Prime Minister Ariel Sharon insisted Tuesday that opposition will not stop the operation. Many settlers are expected to offer passive resistance, but security officials have issued repeated assessments that militant settlers or their backers from outside Gaza might open fire.
The main settlers' council called on its followers to descend on Gaza on July 18, a month before the pullout begins.
"Tens of thousands will march to Gush Katif (the main Gaza settlement bloc) to cancel the uprooting program, while avoiding violence and disruption of the lives of the country's citizens," the statement said.
The military is expected to declare Gaza off limits to nonresidents before the pullout.
To implement the evacuation, soldiers and police will outnumber the settlers five to one.
Evacuation meticulously planned out
Security officials, speaking Tuesday on condition of anonymity because of the sensitivity of their positions, said the forces will be arrayed in six circles around Gaza.

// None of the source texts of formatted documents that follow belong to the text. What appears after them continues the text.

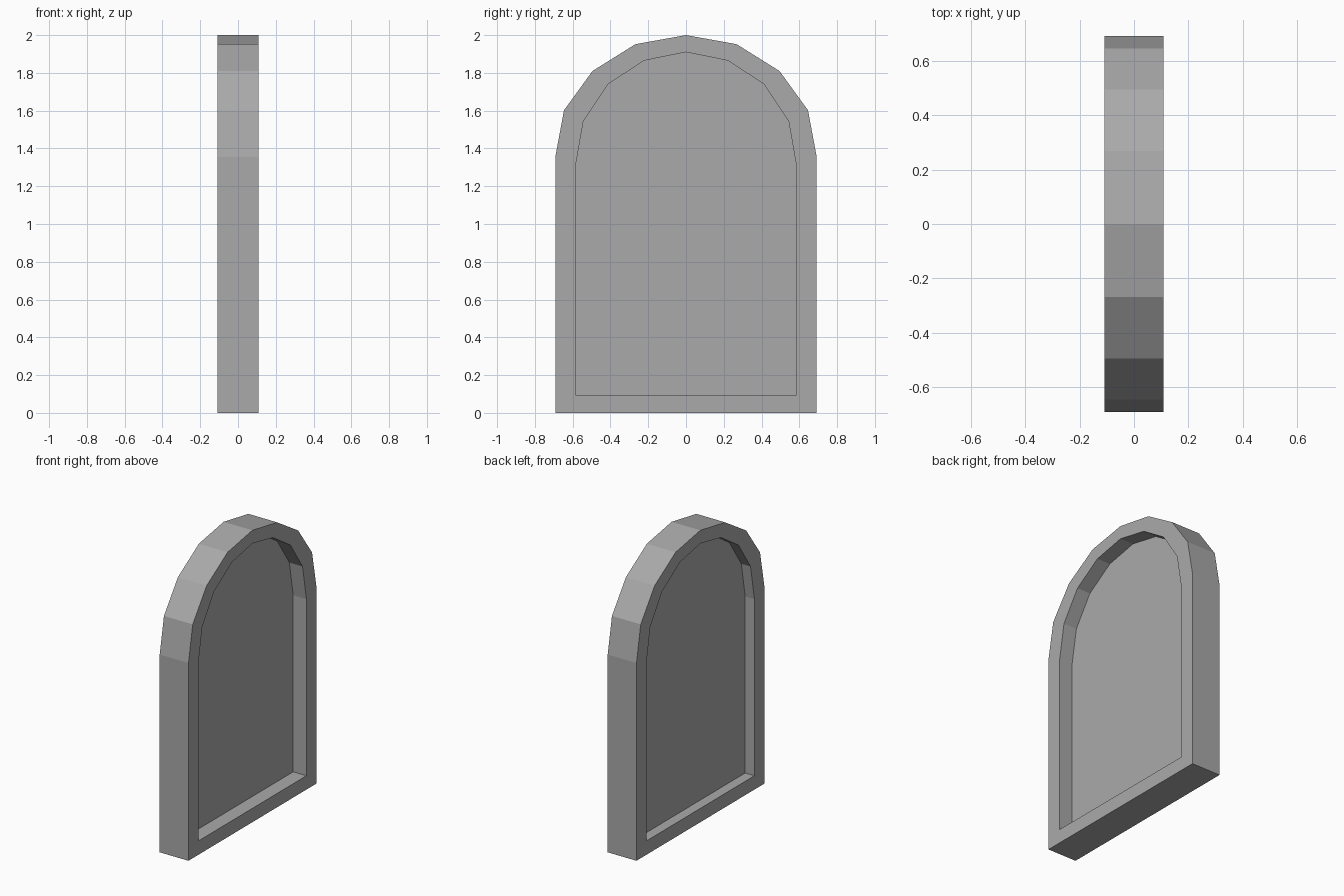
import bpy
import bmesh

cube = bpy.data.objects.get("Cube")
if cube:
    bpy.data.objects.remove(cube)

stone = bpy.data.materials.new("grey_stone")
stone.use_nodes = True
colour = (0.4, 0.4, 0.4, 1)
stone.diffuse_color = colour
stone.node_tree.nodes["Principled BSDF"].inputs["Base Color"].default_value = colour


def mirrored(half):
    """Close a half outline, listed from the base to the crown, around y = 0."""
    return half + [(-y, z) for y, z in reversed(half[:-1])]


outer = mirrored([(0.692, 0), (0.692, 1.355), (0.646, 1.602), (0.495, 1.81), (0.268, 1.952), (0, 2)])
inner = mirrored([(0.585, 0.095), (0.585, 1.305), (0.543, 1.545), (0.413, 1.74), (0.222, 1.865), (0, 1.91)])

# Arched slab: rings run from the left panel, over the rim, to the right panel
half_depth = 0.109
left_panel, right_panel = 0.009, -0.039
sections = [(inner, left_panel), (inner, half_depth), (outer, half_depth),
            (outer, -half_depth), (inner, -half_depth), (inner, right_panel)]

bm = bmesh.new()
rings = [[bm.verts.new((x, y, z)) for y, z in outline] for outline, x in sections]
for a, b in zip(rings, rings[1:]):
    for i in range(len(a)):
        j = (i + 1) % len(a)
        bm.faces.new((a[i], a[j], b[j], b[i]))

# Recessed panels on both sides
bm.faces.new(rings[0])
bm.faces.new(rings[-1])
bmesh.ops.recalc_face_normals(bm, faces=bm.faces)

mesh = bpy.data.meshes.new("arched_slab")
bm.to_mesh(mesh)
bm.free()
mesh.materials.append(stone)
slab = bpy.data.objects.new("arched_slab", mesh)
bpy.context.collection.objects.link(slab)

Police in the innermost circle, reinforced by soldiers, will remove the settlers, while the other circles provide security to prevent Palestinian attacks or infiltration by Israeli opponents of the pullout.
Soldiers demonstrated their potential for swift evacuation last week when, in less than half an hour, they emptied out a Gaza settler hotel where more than 100 extremists and their families had barricaded themselves.

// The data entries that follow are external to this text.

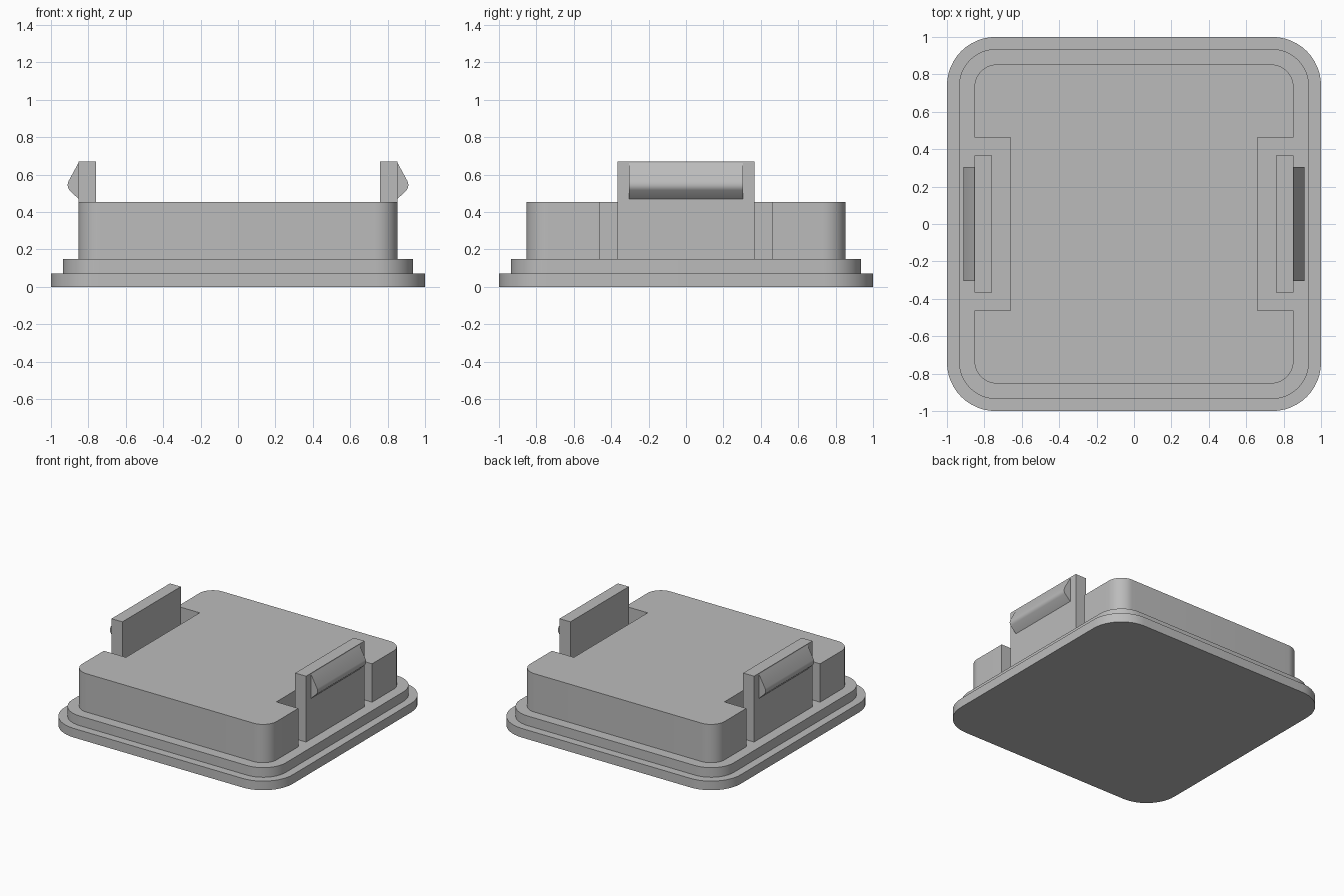
import bpy, bmesh, math
from mathutils import Vector

if "Cube" in bpy.data.objects:
    bpy.data.objects.remove(bpy.data.objects["Cube"])

grey = bpy.data.materials.new("plain grey")
grey.diffuse_color = (0.5, 0.5, 0.5, 1)
grey.use_nodes = True
grey.node_tree.nodes["Principled BSDF"].inputs["Base Color"].default_value = grey.diffuse_color


def prism(name, points, offset):
    """Extrude a closed outline of 3D points along an offset."""
    bm = bmesh.new()
    face = bm.faces.new([bm.verts.new(p) for p in points])
    res = bmesh.ops.extrude_face_region(bm, geom=[face], use_keep_orig=True)
    moved = [g for g in res["geom"] if isinstance(g, bmesh.types.BMVert)]
    bmesh.ops.translate(bm, vec=Vector(offset), verts=moved)
    bmesh.ops.recalc_face_normals(bm, faces=bm.faces[:])
    mesh = bpy.data.meshes.new(name)
    bm.to_mesh(mesh)
    bm.free()
    mesh.materials.append(grey)
    obj = bpy.data.objects.new(name, mesh)
    bpy.context.collection.objects.link(obj)
    bpy.ops.object.select_all(action='DESELECT')
    obj.select_set(True)
    bpy.context.view_layer.objects.active = obj
    bpy.ops.object.shade_smooth_by_angle(angle=math.radians(30))
    return obj


def rounded_square(half, radius, z, notch=None, steps=12):
    """Rounded square outline, optionally notched on the left and right."""
    pts = []
    for corner, (sx, sy) in enumerate([(1, 1), (-1, 1), (-1, -1), (1, -1)]):
        c = half - radius
        for i in range(steps + 1):
            a = math.radians(90 * (corner + i / steps))
            pts.append((sx * c + radius * math.cos(a), sy * c + radius * math.sin(a), z))
        if notch and corner in (1, 3):
            depth_x, wy = notch
            pts += [(sx * half, sy * -wy * k, z) if outer else (sx * depth_x, sy * -wy * k, z)
                    for k, outer in ((-1, True), (-1, False), (1, False), (1, True))]
    return pts


# Stepped flange and notched plug
prism("base_plate", rounded_square(1.0, 0.26, 0), (0, 0, 0.072))
prism("middle_step", rounded_square(0.936, 0.2, 0.072), (0, 0, 0.076))
prism("plug_body", rounded_square(0.853, 0.12, 0.148, notch=(0.66, 0.462)), (0, 0, 0.304))

# Snap clips with rounded-tip barbs, one on each side
for side, s in (("left", -1), ("right", 1)):
    prism(side + "_clip", [(s * x, -0.366, z) for x, z in
          ((0.758, 0.148), (0.853, 0.148), (0.853, 0.67), (0.758, 0.67))], (0, 0.732, 0))
    prism(side + "_barb", [(s * x, -0.304, z) for x, z in
          ((0.85, 0.47), (0.853, 0.47), (0.902, 0.517), (0.909, 0.53), (0.911, 0.545),
           (0.907, 0.563), (0.853, 0.662), (0.85, 0.662))], (0, 0.608, 0))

On Tuesday afternoon, Sharon toured a site in southern Israel where new homes are being built for the Gaza settlers. "Disengagement will go ahead," he said, referring to the pullout, "and nobody can hinder it, because this thing is important for Israel, very important for Israel."
Extremists have already tried to disrupt life around the country by blocking highways and threaten to step up their efforts during the pullout, in hopes of diverting troops.

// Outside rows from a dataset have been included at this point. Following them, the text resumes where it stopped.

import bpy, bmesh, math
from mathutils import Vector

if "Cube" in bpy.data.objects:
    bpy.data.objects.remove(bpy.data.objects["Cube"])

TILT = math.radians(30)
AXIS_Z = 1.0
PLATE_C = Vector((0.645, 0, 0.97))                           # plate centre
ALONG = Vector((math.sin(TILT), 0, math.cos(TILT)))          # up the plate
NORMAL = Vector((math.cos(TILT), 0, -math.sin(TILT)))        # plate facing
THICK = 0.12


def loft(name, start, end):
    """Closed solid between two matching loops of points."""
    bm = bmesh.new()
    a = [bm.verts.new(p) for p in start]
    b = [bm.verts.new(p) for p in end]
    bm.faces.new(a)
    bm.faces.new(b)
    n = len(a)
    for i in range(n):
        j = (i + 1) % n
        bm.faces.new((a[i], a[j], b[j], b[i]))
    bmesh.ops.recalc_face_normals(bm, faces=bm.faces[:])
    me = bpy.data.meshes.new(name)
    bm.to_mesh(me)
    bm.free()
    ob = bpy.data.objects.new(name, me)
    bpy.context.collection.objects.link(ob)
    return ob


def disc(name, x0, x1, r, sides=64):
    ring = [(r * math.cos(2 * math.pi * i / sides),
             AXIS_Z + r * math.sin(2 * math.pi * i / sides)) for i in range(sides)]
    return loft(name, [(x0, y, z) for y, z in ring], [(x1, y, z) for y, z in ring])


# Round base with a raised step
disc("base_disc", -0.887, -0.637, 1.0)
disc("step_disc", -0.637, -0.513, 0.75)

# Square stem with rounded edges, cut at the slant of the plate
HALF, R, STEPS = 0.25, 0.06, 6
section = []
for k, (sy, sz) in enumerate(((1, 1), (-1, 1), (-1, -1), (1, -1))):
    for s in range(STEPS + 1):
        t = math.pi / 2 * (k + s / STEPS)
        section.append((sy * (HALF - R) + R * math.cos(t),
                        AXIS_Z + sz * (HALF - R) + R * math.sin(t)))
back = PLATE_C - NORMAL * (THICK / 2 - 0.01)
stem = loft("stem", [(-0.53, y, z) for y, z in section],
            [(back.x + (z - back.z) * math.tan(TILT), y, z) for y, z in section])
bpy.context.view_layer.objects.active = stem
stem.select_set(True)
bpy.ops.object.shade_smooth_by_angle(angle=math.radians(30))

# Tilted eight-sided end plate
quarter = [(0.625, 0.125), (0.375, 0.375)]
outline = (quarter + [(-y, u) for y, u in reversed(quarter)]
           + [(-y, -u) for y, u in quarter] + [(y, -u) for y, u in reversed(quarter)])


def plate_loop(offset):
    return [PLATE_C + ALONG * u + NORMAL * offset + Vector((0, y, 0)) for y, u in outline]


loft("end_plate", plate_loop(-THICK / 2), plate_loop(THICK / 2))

Attorney General Meni Mazuz said some 1,000 protesters had been arrested — "not just people who were waving flags, but people who had full gas canisters and were planning to blow them up" on a main highway during rush hour.
"This is not legitimate resistance in a democracy or any country," Mazuz said.
Sharon said he instructed security forces "not to allow the blocking of roads, damage to communications structures, scattering of nails (on the roads) ... The instruction is unequivocal, not to disrupt life. We shall not allow it."
Defense Minister Shaul Mofaz outlined the planned deployment at a stormy session of lawmakers, settlers and ministry officials. "About 41,000 male and female soldiers will take part in the evacuation, and 3,800 police," he said.
No Palestinian attacks will be tolerated
Sharon told the committee Israel has made it clear to the Palestinian Authority that it would respond harshly to Palestinian attacks during the pullout.
"If there is fire during the evacuation, our response will be very harsh, possibly so harsh that it would destroy the whole process," he said.
On Tuesday, Palestinian Interior Minister Nasser Yousef met Maj. Gen. Yitzhak Harel, chief of Israeli military planning, to discuss coordinating the withdrawal, the military said.
First fruits of coordination are already being felt, according to the chief of Israeli military intelligence, Maj. Gen. Aharon Zeevi-Farkash. Lawmaker Ran Cohen quoted him as saying several Palestinian attempts to smuggle arms into Gaza from Egypt have been foiled in the last two months because of the cooperation.